● Assignment
Find every line in the records that holds the string "iron". Copy each one.

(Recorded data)
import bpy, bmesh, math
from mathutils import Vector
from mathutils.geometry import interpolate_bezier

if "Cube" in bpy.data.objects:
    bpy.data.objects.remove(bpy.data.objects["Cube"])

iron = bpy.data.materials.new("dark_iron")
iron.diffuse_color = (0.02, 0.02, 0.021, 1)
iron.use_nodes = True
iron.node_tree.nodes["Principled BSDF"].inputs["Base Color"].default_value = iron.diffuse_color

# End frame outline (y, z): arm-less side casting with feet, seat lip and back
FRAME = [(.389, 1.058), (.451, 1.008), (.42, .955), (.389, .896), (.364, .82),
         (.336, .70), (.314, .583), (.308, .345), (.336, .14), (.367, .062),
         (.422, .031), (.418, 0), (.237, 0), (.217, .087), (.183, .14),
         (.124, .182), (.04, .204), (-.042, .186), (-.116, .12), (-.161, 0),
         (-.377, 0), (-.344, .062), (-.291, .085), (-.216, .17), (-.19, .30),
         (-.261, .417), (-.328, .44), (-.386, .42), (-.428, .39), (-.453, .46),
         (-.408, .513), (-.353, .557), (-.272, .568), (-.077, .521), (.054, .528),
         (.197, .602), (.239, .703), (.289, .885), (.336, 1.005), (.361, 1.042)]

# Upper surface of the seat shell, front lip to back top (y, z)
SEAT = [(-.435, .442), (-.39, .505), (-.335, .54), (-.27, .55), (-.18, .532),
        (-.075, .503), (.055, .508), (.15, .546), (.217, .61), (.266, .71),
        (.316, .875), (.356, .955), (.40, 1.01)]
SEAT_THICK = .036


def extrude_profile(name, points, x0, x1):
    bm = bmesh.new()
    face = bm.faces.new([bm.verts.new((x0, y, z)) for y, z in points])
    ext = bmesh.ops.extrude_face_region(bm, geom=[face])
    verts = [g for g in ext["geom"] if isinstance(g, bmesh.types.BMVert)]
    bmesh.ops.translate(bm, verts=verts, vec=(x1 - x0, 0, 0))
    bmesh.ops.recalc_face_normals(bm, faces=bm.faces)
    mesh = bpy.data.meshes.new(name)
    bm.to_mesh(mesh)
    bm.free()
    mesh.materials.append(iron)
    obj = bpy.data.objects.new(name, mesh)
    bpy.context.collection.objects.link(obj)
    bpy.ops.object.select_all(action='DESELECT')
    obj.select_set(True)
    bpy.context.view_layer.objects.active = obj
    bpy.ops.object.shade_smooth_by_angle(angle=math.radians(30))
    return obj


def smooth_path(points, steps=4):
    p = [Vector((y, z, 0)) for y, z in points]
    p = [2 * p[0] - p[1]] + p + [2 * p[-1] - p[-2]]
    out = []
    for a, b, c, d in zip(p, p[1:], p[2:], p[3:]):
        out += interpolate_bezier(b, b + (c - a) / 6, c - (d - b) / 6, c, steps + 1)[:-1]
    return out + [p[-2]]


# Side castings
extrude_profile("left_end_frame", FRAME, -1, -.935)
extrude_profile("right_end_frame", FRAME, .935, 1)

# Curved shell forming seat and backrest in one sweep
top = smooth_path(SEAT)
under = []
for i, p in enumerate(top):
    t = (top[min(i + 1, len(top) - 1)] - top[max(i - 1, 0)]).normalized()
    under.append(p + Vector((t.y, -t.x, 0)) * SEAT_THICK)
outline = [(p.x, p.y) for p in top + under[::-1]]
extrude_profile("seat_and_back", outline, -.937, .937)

● Response
iron = bpy.data.materials.new("dark_iron")
iron.diffuse_color = (0.02, 0.02, 0.021, 1)
iron.use_nodes = True
iron.node_tree.nodes["Principled BSDF"].inputs["Base Color"].default_value = iron.diffuse_color
    mesh.materials.append(iron)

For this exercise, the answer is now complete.